*TASK BRIEF:* Search the data below for the word "points" and copy each line that holds it.

*GIVEN RECORDS:*
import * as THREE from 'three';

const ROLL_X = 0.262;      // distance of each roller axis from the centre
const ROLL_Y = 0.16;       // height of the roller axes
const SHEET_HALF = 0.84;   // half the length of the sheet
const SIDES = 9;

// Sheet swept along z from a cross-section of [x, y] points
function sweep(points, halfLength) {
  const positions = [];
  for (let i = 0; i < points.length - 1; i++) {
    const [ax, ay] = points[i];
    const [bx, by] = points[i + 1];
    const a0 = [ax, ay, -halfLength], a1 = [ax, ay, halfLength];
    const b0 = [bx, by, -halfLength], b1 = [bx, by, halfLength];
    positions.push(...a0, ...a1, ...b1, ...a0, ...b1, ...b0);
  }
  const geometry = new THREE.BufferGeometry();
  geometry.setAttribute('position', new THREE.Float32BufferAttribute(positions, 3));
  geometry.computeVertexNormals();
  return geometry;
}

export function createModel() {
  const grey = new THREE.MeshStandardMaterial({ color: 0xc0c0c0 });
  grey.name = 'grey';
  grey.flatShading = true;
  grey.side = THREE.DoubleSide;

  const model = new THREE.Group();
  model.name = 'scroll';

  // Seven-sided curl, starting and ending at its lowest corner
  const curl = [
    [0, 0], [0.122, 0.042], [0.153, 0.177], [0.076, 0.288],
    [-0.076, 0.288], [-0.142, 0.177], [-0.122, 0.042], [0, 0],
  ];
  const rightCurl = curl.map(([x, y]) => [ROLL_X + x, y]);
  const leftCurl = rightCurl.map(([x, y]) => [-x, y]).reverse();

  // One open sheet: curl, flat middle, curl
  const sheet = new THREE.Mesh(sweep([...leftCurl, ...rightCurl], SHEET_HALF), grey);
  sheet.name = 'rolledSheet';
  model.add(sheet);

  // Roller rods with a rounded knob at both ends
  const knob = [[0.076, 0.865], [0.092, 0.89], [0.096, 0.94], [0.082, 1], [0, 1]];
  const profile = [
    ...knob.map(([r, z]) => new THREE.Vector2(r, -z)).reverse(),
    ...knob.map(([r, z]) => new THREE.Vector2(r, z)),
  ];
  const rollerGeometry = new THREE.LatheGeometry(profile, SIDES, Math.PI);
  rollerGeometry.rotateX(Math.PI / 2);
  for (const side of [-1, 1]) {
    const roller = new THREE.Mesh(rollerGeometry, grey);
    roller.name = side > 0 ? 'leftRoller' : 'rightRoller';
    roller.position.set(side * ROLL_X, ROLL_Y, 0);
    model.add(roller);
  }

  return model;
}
--
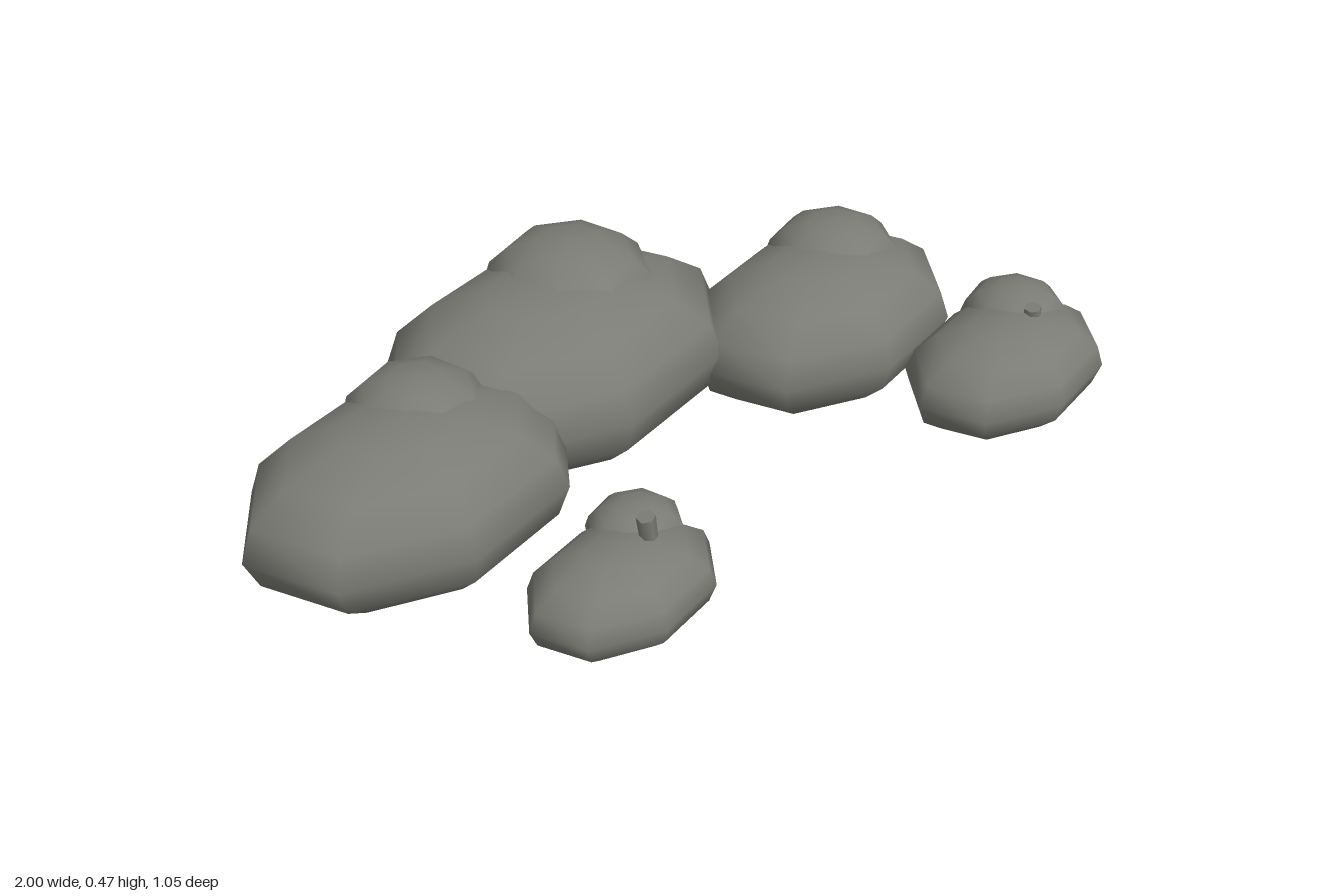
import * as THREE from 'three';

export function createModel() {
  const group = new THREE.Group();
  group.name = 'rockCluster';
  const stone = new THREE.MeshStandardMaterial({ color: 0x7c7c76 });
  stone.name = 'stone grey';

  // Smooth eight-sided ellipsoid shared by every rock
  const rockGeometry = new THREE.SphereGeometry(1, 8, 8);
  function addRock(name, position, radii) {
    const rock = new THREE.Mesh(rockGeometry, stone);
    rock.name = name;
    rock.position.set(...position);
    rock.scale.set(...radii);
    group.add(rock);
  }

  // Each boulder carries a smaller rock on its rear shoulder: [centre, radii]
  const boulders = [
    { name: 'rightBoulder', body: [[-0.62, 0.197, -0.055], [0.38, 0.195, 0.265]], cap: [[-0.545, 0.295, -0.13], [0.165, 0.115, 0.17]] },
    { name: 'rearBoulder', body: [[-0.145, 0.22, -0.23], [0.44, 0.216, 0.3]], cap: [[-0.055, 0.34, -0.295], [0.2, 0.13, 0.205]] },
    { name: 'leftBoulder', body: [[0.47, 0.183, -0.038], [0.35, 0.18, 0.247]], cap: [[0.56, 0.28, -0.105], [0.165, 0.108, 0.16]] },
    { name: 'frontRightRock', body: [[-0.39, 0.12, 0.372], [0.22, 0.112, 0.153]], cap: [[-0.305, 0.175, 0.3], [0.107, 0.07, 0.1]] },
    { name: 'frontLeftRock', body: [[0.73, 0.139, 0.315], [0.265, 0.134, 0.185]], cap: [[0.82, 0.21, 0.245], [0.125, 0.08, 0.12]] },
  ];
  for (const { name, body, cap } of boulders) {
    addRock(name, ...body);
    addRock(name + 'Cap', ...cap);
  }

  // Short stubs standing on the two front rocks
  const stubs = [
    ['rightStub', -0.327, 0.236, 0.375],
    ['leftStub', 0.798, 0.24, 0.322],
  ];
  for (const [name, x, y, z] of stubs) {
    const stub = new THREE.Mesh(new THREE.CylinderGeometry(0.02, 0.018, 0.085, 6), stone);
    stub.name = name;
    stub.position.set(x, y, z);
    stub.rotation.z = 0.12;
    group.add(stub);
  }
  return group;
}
---
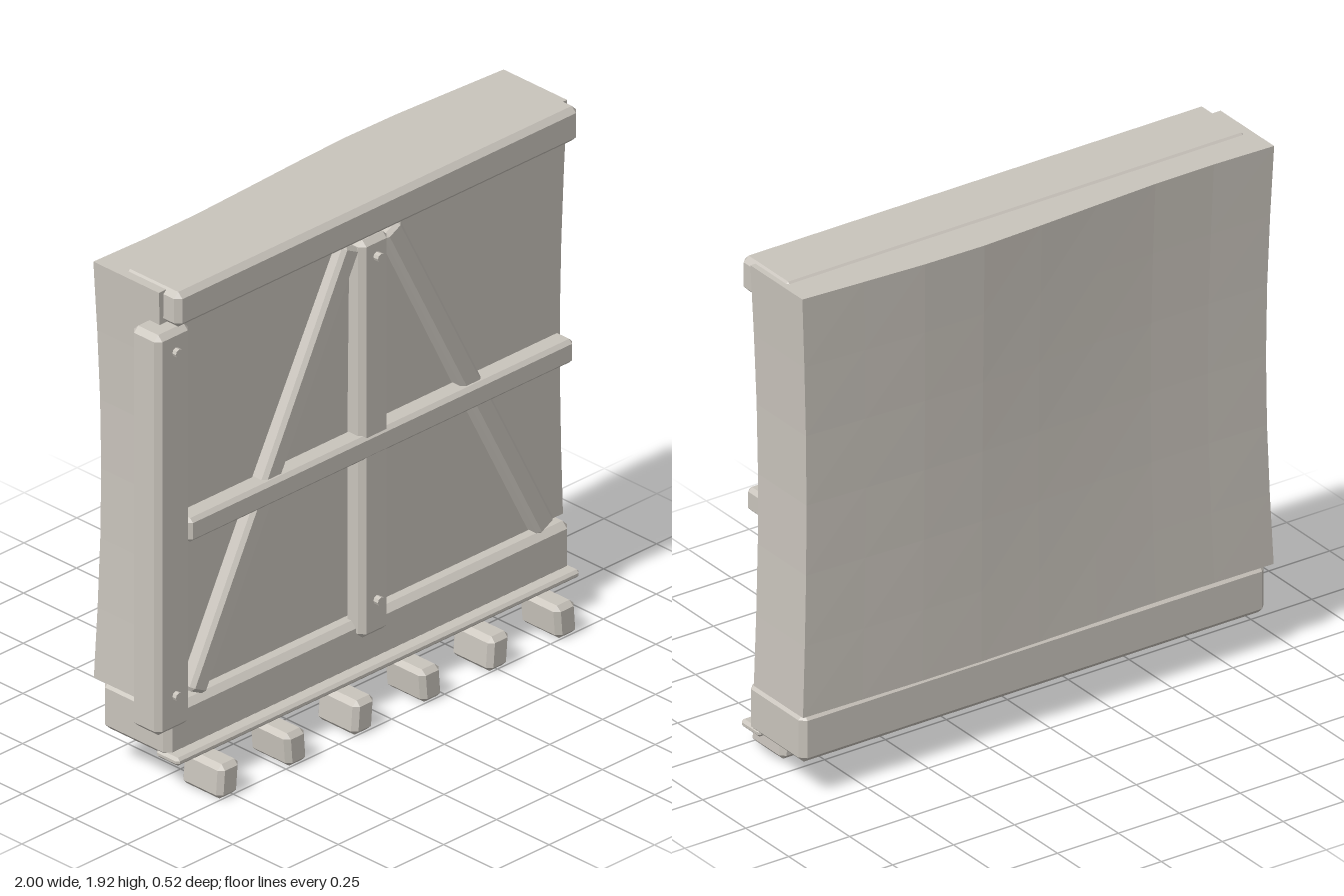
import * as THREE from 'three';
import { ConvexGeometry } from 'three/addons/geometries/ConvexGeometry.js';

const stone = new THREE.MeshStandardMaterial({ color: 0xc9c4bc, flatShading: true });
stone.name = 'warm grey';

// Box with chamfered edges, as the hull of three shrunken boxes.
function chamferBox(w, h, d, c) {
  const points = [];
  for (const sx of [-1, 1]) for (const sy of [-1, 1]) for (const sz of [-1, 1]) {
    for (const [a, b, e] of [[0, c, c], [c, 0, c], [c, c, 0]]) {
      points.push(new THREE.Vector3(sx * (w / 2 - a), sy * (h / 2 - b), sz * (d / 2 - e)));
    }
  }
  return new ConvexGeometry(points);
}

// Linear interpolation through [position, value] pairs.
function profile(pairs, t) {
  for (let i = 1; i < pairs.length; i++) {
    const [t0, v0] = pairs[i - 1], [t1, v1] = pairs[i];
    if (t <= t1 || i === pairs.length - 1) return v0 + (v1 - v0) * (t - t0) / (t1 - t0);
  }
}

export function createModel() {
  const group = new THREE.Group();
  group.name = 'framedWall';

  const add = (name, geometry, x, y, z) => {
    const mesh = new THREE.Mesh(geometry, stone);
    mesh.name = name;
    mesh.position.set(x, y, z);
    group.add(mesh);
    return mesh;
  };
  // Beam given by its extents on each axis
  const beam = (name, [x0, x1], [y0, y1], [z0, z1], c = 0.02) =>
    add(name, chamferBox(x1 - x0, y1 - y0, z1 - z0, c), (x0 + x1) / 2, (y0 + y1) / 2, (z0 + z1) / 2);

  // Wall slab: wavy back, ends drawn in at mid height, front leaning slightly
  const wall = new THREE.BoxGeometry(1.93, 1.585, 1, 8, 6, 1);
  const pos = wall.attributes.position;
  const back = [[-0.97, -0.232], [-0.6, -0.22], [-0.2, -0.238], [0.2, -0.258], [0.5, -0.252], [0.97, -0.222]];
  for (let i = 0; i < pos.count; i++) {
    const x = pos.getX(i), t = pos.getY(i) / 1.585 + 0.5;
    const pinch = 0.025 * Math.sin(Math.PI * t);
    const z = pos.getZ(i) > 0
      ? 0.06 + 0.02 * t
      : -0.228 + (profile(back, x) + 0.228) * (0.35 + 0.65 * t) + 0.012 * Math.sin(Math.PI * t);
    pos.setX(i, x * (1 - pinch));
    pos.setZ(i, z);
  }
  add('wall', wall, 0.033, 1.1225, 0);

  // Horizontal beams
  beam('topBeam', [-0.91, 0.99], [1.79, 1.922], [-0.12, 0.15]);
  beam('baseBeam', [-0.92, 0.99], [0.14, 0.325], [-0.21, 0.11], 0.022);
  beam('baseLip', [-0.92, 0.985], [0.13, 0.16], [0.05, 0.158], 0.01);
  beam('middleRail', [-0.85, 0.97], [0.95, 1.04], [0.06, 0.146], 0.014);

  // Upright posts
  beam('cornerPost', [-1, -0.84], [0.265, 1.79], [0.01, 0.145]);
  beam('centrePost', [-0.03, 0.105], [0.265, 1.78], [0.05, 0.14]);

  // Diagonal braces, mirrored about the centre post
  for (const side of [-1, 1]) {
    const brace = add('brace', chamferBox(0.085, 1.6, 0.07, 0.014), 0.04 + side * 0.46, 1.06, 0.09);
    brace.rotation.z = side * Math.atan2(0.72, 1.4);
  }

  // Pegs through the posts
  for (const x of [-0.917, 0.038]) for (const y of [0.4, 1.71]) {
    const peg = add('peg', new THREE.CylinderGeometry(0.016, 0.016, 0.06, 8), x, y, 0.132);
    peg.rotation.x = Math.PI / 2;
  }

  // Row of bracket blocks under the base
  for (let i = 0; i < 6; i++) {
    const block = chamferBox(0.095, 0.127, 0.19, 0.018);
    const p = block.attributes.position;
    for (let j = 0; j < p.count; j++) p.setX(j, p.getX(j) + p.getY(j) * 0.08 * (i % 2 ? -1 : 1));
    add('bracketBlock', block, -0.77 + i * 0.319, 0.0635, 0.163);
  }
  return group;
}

*RESPONSE BELOW:*
// Sheet swept along z from a cross-section of [x, y] points
function sweep(points, halfLength) {
  for (let i = 0; i < points.length - 1; i++) {
    const [ax, ay] = points[i];
    const [bx, by] = points[i + 1];
  const points = [];
      points.push(new THREE.Vector3(sx * (w / 2 - a), sy * (h / 2 - b), sz * (d / 2 - e)));
  return new ConvexGeometry(points);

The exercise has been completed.